START Data to examine
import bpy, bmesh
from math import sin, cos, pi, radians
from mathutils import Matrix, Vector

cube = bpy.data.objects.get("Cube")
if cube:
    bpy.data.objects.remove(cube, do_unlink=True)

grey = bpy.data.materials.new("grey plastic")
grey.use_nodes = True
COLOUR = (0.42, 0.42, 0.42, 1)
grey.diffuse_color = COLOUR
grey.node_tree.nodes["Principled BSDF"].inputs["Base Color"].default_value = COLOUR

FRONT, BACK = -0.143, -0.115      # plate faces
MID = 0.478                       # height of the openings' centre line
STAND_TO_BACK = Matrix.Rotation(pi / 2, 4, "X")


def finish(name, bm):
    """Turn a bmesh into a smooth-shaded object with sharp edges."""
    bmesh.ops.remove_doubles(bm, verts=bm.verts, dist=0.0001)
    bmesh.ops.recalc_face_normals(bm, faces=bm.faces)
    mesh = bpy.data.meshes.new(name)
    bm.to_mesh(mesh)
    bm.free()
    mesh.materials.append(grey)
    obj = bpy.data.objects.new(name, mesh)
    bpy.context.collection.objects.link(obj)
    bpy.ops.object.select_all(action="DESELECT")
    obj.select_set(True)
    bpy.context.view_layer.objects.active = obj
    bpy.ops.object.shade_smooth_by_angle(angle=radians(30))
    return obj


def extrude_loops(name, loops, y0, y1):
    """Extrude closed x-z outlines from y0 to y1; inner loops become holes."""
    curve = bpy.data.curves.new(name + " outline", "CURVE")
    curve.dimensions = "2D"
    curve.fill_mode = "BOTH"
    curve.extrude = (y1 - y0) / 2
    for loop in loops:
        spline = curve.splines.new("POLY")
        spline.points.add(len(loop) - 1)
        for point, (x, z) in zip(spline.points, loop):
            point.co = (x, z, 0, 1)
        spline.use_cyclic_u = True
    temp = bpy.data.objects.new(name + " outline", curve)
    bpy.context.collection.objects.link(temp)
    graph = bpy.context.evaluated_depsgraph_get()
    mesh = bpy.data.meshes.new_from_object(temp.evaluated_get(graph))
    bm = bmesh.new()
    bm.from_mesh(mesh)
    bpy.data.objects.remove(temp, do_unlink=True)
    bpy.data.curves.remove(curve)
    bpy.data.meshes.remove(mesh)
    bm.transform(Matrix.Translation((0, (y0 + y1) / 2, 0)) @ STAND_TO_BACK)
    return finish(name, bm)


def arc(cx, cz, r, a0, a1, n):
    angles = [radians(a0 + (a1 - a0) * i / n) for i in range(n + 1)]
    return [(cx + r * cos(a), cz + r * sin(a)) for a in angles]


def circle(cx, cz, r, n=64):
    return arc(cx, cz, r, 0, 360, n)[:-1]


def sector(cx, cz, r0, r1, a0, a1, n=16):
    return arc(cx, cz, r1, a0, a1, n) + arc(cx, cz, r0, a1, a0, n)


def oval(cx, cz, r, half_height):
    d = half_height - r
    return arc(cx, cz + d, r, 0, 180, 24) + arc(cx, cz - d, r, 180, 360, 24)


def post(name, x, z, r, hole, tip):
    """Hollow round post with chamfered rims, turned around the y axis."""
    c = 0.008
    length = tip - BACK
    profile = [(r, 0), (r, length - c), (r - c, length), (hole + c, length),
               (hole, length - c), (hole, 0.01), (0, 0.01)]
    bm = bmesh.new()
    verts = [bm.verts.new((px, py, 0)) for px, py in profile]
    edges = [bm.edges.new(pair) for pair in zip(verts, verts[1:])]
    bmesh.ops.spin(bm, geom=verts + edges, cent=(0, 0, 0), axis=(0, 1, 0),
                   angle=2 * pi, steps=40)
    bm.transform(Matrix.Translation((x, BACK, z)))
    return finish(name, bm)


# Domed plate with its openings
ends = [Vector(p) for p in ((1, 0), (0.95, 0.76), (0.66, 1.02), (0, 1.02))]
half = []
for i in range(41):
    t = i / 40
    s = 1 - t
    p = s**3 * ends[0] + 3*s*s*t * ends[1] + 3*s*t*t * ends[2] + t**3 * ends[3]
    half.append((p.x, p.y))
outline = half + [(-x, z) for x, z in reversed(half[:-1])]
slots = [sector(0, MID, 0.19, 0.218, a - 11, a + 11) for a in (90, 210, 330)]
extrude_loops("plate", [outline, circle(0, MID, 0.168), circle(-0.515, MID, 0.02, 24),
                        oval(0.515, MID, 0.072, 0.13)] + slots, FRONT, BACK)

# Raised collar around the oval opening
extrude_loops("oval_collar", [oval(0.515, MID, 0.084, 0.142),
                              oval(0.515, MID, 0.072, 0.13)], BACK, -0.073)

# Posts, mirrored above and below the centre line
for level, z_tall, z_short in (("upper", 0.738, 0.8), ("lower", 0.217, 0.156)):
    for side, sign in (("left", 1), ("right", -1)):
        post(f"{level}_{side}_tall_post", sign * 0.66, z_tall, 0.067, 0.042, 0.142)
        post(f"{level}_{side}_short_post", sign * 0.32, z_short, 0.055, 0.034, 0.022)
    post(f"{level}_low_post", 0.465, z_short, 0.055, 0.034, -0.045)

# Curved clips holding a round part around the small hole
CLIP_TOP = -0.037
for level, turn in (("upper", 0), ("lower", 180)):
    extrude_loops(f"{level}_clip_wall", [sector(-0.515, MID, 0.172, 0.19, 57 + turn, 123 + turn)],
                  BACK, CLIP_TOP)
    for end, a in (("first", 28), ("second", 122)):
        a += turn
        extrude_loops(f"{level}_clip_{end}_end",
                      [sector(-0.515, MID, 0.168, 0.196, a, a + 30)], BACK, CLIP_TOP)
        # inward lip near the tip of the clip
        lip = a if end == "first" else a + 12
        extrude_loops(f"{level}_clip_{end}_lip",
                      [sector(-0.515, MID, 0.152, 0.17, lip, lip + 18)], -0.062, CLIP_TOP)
END Data to examine
● **Task directions**:
Reproduce each entry in the listing character for character.

● **Written solution**:
import bpy, bmesh
from math import sin, cos, pi, radians
from mathutils import Matrix, Vector

cube = bpy.data.objects.get("Cube")
if cube:
    bpy.data.objects.remove(cube, do_unlink=True)

grey = bpy.data.materials.new("grey plastic")
grey.use_nodes = True
COLOUR = (0.42, 0.42, 0.42, 1)
grey.diffuse_color = COLOUR
grey.node_tree.nodes["Principled BSDF"].inputs["Base Color"].default_value = COLOUR

FRONT, BACK = -0.143, -0.115      # plate faces
MID = 0.478                       # height of the openings' centre line
STAND_TO_BACK = Matrix.Rotation(pi / 2, 4, "X")


def finish(name, bm):
    """Turn a bmesh into a smooth-shaded object with sharp edges."""
    bmesh.ops.remove_doubles(bm, verts=bm.verts, dist=0.0001)
    bmesh.ops.recalc_face_normals(bm, faces=bm.faces)
    mesh = bpy.data.meshes.new(name)
    bm.to_mesh(mesh)
    bm.free()
    mesh.materials.append(grey)
    obj = bpy.data.objects.new(name, mesh)
    bpy.context.collection.objects.link(obj)
    bpy.ops.object.select_all(action="DESELECT")
    obj.select_set(True)
    bpy.context.view_layer.objects.active = obj
    bpy.ops.object.shade_smooth_by_angle(angle=radians(30))
    return obj


def extrude_loops(name, loops, y0, y1):
    """Extrude closed x-z outlines from y0 to y1; inner loops become holes."""
    curve = bpy.data.curves.new(name + " outline", "CURVE")
    curve.dimensions = "2D"
    curve.fill_mode = "BOTH"
    curve.extrude = (y1 - y0) / 2
    for loop in loops:
        spline = curve.splines.new("POLY")
        spline.points.add(len(loop) - 1)
        for point, (x, z) in zip(spline.points, loop):
            point.co = (x, z, 0, 1)
        spline.use_cyclic_u = True
    temp = bpy.data.objects.new(name + " outline", curve)
    bpy.context.collection.objects.link(temp)
    graph = bpy.context.evaluated_depsgraph_get()
    mesh = bpy.data.meshes.new_from_object(temp.evaluated_get(graph))
    bm = bmesh.new()
    bm.from_mesh(mesh)
    bpy.data.objects.remove(temp, do_unlink=True)
    bpy.data.curves.remove(curve)
    bpy.data.meshes.remove(mesh)
    bm.transform(Matrix.Translation((0, (y0 + y1) / 2, 0)) @ STAND_TO_BACK)
    return finish(name, bm)


def arc(cx, cz, r, a0, a1, n):
    angles = [radians(a0 + (a1 - a0) * i / n) for i in range(n + 1)]
    return [(cx + r * cos(a), cz + r * sin(a)) for a in angles]


def circle(cx, cz, r, n=64):
    return arc(cx, cz, r, 0, 360, n)[:-1]


def sector(cx, cz, r0, r1, a0, a1, n=16):
    return arc(cx, cz, r1, a0, a1, n) + arc(cx, cz, r0, a1, a0, n)


def oval(cx, cz, r, half_height):
    d = half_height - r
    return arc(cx, cz + d, r, 0, 180, 24) + arc(cx, cz - d, r, 180, 360, 24)


def post(name, x, z, r, hole, tip):
    """Hollow round post with chamfered rims, turned around the y axis."""
    c = 0.008
    length = tip - BACK
    profile = [(r, 0), (r, length - c), (r - c, length), (hole + c, length),
               (hole, length - c), (hole, 0.01), (0, 0.01)]
    bm = bmesh.new()
    verts = [bm.verts.new((px, py, 0)) for px, py in profile]
    edges = [bm.edges.new(pair) for pair in zip(verts, verts[1:])]
    bmesh.ops.spin(bm, geom=verts + edges, cent=(0, 0, 0), axis=(0, 1, 0),
                   angle=2 * pi, steps=40)
    bm.transform(Matrix.Translation((x, BACK, z)))
    return finish(name, bm)


# Domed plate with its openings
ends = [Vector(p) for p in ((1, 0), (0.95, 0.76), (0.66, 1.02), (0, 1.02))]
half = []
for i in range(41):
    t = i / 40
    s = 1 - t
    p = s**3 * ends[0] + 3*s*s*t * ends[1] + 3*s*t*t * ends[2] + t**3 * ends[3]
    half.append((p.x, p.y))
outline = half + [(-x, z) for x, z in reversed(half[:-1])]
slots = [sector(0, MID, 0.19, 0.218, a - 11, a + 11) for a in (90, 210, 330)]
extrude_loops("plate", [outline, circle(0, MID, 0.168), circle(-0.515, MID, 0.02, 24),
                        oval(0.515, MID, 0.072, 0.13)] + slots, FRONT, BACK)

# Raised collar around the oval opening
extrude_loops("oval_collar", [oval(0.515, MID, 0.084, 0.142),
                              oval(0.515, MID, 0.072, 0.13)], BACK, -0.073)

# Posts, mirrored above and below the centre line
for level, z_tall, z_short in (("upper", 0.738, 0.8), ("lower", 0.217, 0.156)):
    for side, sign in (("left", 1), ("right", -1)):
        post(f"{level}_{side}_tall_post", sign * 0.66, z_tall, 0.067, 0.042, 0.142)
        post(f"{level}_{side}_short_post", sign * 0.32, z_short, 0.055, 0.034, 0.022)
    post(f"{level}_low_post", 0.465, z_short, 0.055, 0.034, -0.045)

# Curved clips holding a round part around the small hole
CLIP_TOP = -0.037
for level, turn in (("upper", 0), ("lower", 180)):
    extrude_loops(f"{level}_clip_wall", [sector(-0.515, MID, 0.172, 0.19, 57 + turn, 123 + turn)],
                  BACK, CLIP_TOP)
    for end, a in (("first", 28), ("second", 122)):
        a += turn
        extrude_loops(f"{level}_clip_{end}_end",
                      [sector(-0.515, MID, 0.168, 0.196, a, a + 30)], BACK, CLIP_TOP)
        # inward lip near the tip of the clip
        lip = a if end == "first" else a + 12
        extrude_loops(f"{level}_clip_{end}_lip",
                      [sector(-0.515, MID, 0.152, 0.17, lip, lip + 18)], -0.062, CLIP_TOP)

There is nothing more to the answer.